Omit all pictures. Reproduce exactly the lines from the first line of the records below through the line with "through closed rings".

Document images with source code:
● ● ●
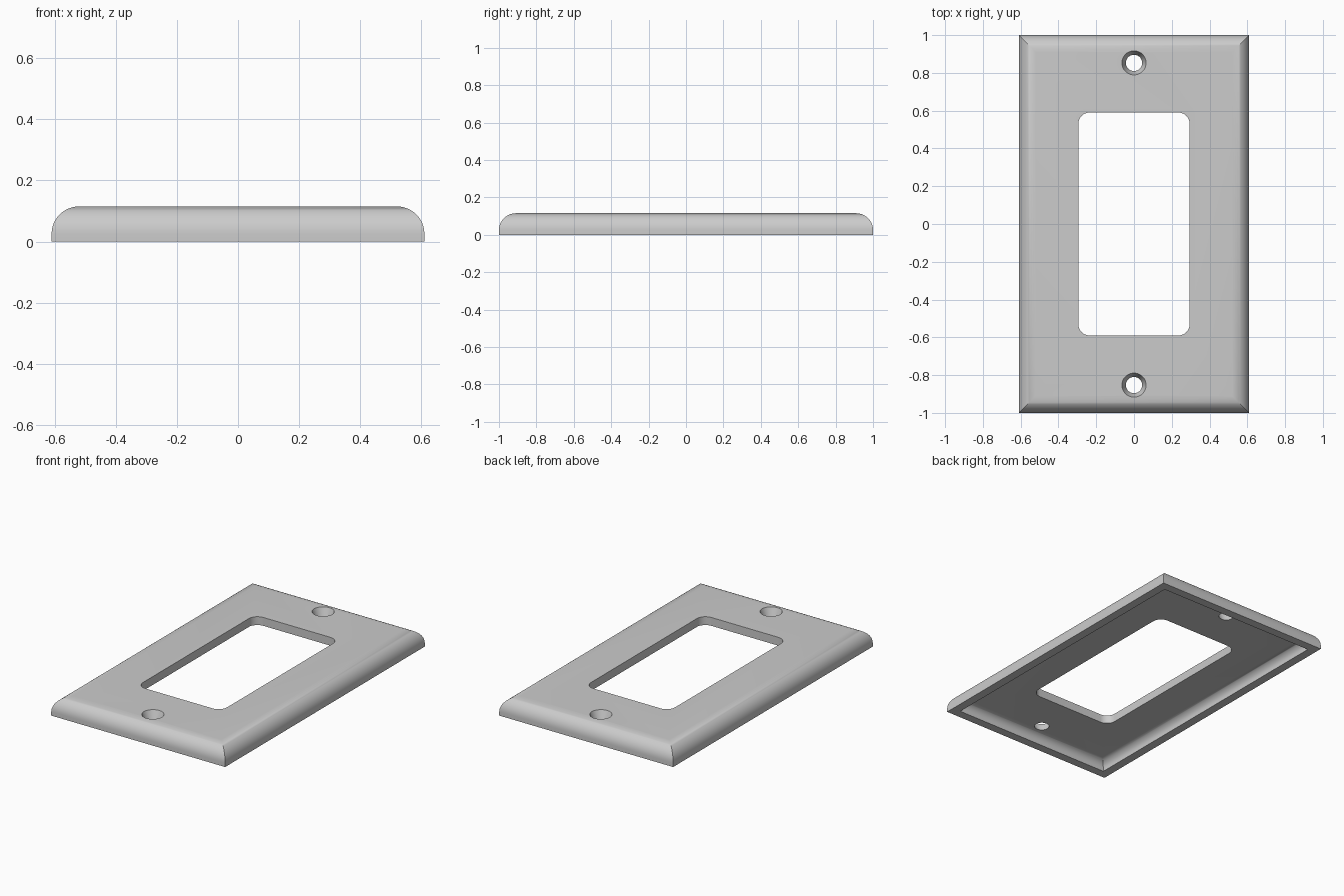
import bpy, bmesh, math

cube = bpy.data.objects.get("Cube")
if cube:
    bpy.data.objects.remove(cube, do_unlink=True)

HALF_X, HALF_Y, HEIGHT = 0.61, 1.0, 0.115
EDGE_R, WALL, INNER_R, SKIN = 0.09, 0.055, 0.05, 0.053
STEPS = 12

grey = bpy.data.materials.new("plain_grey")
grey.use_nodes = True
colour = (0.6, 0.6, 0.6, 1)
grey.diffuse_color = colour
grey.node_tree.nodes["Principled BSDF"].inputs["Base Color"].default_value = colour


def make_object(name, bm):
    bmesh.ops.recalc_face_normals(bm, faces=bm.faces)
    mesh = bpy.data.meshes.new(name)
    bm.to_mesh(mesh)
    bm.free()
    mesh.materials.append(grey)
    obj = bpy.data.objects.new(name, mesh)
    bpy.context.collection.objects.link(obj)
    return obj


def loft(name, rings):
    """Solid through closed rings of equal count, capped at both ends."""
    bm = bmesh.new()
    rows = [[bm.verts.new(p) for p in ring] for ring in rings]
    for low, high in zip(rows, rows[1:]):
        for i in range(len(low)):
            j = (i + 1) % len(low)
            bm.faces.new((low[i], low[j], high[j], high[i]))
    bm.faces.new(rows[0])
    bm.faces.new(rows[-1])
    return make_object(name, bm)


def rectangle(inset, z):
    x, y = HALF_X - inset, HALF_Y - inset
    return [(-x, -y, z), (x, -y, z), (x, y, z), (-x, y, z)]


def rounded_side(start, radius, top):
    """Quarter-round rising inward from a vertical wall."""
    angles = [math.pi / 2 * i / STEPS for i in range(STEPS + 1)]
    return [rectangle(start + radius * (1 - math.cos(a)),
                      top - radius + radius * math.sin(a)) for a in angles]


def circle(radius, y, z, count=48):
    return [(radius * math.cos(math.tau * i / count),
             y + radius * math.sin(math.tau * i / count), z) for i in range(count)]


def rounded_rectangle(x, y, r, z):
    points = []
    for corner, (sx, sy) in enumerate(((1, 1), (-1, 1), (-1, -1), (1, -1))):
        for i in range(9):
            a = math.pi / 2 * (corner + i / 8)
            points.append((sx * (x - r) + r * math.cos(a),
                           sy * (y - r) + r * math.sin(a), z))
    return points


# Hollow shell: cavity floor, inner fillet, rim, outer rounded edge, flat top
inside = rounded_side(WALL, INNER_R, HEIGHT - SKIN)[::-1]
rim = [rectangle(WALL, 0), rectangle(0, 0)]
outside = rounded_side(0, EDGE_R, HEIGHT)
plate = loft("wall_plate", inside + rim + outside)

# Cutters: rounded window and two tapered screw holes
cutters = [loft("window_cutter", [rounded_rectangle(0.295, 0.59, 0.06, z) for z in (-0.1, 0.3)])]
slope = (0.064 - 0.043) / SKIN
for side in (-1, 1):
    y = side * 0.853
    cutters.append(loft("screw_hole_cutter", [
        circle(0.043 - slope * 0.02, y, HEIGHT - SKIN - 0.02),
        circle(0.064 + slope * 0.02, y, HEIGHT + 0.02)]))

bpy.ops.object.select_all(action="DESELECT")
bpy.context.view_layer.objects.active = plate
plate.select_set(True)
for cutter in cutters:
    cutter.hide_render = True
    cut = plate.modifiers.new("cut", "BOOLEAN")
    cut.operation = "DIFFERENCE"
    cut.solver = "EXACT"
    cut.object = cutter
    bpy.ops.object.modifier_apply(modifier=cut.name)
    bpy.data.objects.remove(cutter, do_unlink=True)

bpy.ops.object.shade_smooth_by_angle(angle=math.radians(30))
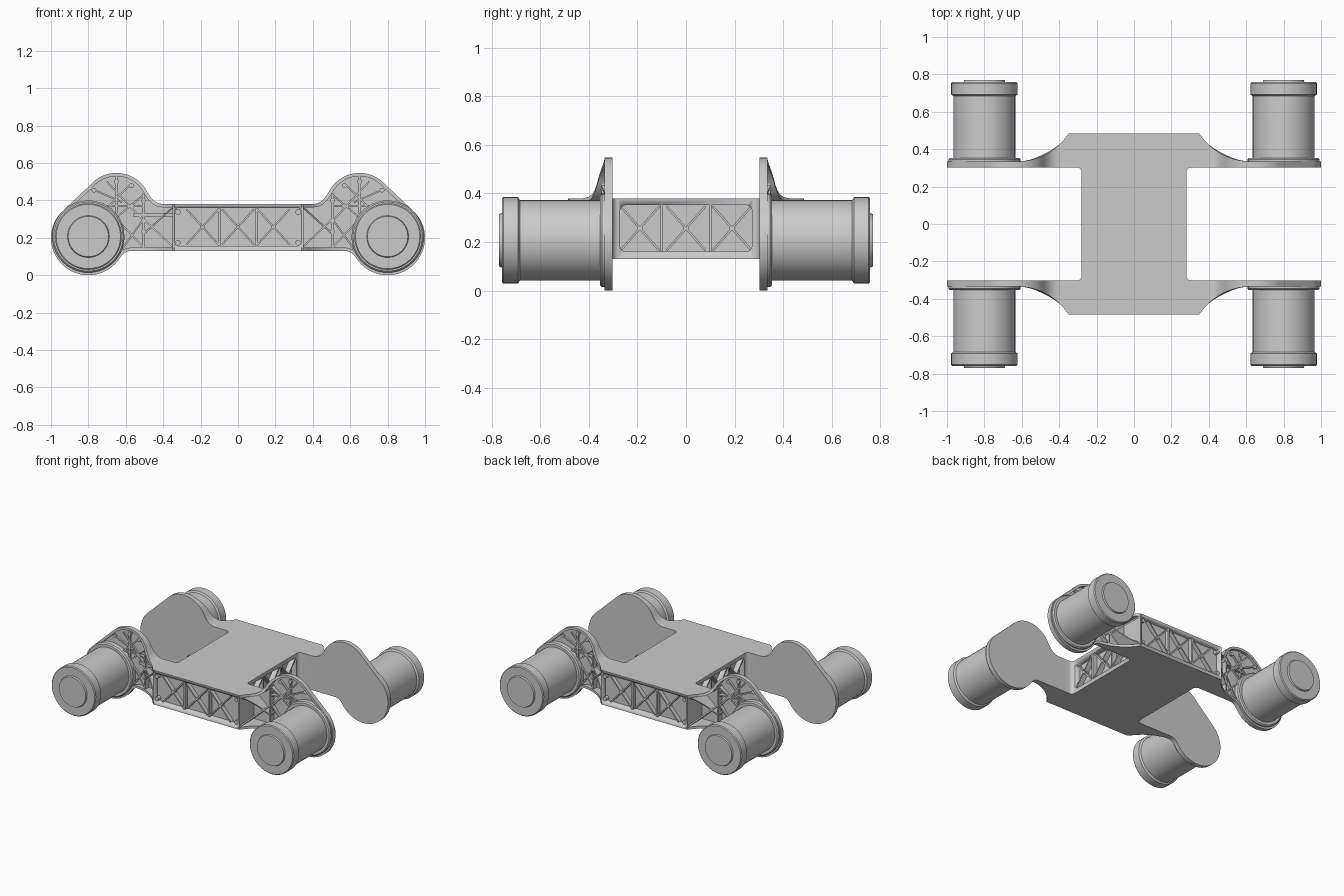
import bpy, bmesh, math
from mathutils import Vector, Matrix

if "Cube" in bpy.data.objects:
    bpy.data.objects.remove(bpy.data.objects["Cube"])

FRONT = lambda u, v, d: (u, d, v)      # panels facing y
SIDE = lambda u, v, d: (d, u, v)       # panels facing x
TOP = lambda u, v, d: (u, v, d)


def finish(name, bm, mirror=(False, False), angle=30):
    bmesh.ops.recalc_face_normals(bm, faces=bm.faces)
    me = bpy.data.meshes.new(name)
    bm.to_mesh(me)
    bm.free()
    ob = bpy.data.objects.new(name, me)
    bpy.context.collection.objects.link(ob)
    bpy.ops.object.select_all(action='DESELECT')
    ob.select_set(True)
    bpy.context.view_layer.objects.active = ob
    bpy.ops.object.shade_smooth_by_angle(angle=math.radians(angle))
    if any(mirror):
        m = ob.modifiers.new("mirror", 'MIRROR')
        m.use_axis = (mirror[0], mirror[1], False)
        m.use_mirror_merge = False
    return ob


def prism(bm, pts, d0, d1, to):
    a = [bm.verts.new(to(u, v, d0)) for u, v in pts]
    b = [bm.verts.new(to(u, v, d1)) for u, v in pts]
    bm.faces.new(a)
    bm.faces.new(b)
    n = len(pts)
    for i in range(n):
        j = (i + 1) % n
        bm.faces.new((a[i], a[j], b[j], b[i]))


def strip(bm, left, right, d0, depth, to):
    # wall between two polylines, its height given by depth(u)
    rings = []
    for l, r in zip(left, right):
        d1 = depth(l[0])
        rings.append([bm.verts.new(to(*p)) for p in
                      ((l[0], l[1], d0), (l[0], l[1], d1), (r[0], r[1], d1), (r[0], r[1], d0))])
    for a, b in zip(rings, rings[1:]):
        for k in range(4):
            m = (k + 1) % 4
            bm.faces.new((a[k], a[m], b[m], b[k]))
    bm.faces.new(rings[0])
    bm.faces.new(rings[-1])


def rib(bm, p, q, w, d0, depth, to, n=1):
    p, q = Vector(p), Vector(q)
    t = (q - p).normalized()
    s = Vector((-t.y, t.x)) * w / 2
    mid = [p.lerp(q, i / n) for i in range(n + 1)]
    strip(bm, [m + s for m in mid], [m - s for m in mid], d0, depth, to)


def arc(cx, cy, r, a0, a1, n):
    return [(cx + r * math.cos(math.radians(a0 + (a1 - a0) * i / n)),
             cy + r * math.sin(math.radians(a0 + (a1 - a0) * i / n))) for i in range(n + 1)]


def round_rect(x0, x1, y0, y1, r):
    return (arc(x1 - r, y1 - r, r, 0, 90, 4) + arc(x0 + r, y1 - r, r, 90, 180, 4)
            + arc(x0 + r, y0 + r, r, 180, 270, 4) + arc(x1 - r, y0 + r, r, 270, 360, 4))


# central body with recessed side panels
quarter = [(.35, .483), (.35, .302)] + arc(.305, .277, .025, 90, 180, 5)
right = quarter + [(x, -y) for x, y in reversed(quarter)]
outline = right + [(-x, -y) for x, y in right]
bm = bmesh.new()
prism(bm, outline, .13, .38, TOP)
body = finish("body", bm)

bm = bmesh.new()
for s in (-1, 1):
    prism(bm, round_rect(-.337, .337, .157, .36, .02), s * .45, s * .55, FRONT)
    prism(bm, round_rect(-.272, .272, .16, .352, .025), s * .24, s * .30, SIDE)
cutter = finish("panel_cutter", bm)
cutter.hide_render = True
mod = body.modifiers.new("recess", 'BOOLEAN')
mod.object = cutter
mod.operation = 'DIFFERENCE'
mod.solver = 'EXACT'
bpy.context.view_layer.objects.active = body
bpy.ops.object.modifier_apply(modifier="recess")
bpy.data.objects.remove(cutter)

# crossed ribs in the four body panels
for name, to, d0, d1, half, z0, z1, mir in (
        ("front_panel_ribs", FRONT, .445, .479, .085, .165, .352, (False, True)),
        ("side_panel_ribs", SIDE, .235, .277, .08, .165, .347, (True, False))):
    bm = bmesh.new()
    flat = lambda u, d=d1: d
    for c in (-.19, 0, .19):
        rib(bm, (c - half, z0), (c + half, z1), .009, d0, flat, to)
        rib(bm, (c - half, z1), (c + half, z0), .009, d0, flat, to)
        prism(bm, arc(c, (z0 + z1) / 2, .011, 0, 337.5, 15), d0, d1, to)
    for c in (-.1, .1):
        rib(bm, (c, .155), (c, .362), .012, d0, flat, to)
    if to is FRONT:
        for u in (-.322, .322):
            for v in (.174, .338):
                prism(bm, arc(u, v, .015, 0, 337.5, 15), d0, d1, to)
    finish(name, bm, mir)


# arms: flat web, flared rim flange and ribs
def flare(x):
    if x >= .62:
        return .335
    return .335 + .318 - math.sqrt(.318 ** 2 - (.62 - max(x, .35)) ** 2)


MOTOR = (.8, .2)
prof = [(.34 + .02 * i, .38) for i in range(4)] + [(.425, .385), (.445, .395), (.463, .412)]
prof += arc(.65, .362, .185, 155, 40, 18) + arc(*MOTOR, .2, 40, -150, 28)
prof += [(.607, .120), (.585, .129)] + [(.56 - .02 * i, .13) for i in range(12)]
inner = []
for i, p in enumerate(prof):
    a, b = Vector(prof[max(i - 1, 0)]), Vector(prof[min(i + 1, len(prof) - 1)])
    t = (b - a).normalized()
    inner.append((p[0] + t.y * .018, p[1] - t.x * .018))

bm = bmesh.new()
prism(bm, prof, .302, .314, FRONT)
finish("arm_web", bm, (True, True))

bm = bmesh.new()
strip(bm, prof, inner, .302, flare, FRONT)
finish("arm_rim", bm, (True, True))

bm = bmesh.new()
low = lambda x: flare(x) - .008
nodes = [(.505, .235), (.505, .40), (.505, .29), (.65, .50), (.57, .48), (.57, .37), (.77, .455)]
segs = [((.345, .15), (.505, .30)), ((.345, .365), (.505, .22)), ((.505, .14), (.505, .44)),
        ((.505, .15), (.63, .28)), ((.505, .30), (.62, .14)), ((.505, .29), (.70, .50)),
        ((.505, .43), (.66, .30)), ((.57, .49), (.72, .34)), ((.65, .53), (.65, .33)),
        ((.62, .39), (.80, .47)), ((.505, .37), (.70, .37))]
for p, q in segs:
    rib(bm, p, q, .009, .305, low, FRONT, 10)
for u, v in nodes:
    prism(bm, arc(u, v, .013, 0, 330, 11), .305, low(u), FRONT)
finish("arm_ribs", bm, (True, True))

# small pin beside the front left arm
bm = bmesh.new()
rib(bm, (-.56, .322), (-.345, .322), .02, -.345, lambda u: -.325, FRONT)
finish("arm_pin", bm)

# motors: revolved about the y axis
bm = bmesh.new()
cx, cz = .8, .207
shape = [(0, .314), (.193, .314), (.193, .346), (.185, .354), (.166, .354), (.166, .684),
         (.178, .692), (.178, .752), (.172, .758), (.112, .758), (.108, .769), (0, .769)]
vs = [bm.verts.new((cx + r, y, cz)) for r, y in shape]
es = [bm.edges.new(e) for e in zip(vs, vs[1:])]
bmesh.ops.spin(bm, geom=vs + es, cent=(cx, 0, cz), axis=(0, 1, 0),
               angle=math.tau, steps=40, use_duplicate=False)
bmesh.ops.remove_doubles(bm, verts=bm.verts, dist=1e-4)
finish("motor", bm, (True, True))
● ● ●
Result of this task:
import bpy, bmesh, math

cube = bpy.data.objects.get("Cube")
if cube:
    bpy.data.objects.remove(cube, do_unlink=True)

HALF_X, HALF_Y, HEIGHT = 0.61, 1.0, 0.115
EDGE_R, WALL, INNER_R, SKIN = 0.09, 0.055, 0.05, 0.053
STEPS = 12

grey = bpy.data.materials.new("plain_grey")
grey.use_nodes = True
colour = (0.6, 0.6, 0.6, 1)
grey.diffuse_color = colour
grey.node_tree.nodes["Principled BSDF"].inputs["Base Color"].default_value = colour


def make_object(name, bm):
    bmesh.ops.recalc_face_normals(bm, faces=bm.faces)
    mesh = bpy.data.meshes.new(name)
    bm.to_mesh(mesh)
    bm.free()
    mesh.materials.append(grey)
    obj = bpy.data.objects.new(name, mesh)
    bpy.context.collection.objects.link(obj)
    return obj


def loft(name, rings):
    """Solid through closed rings of equal count, capped at both ends."""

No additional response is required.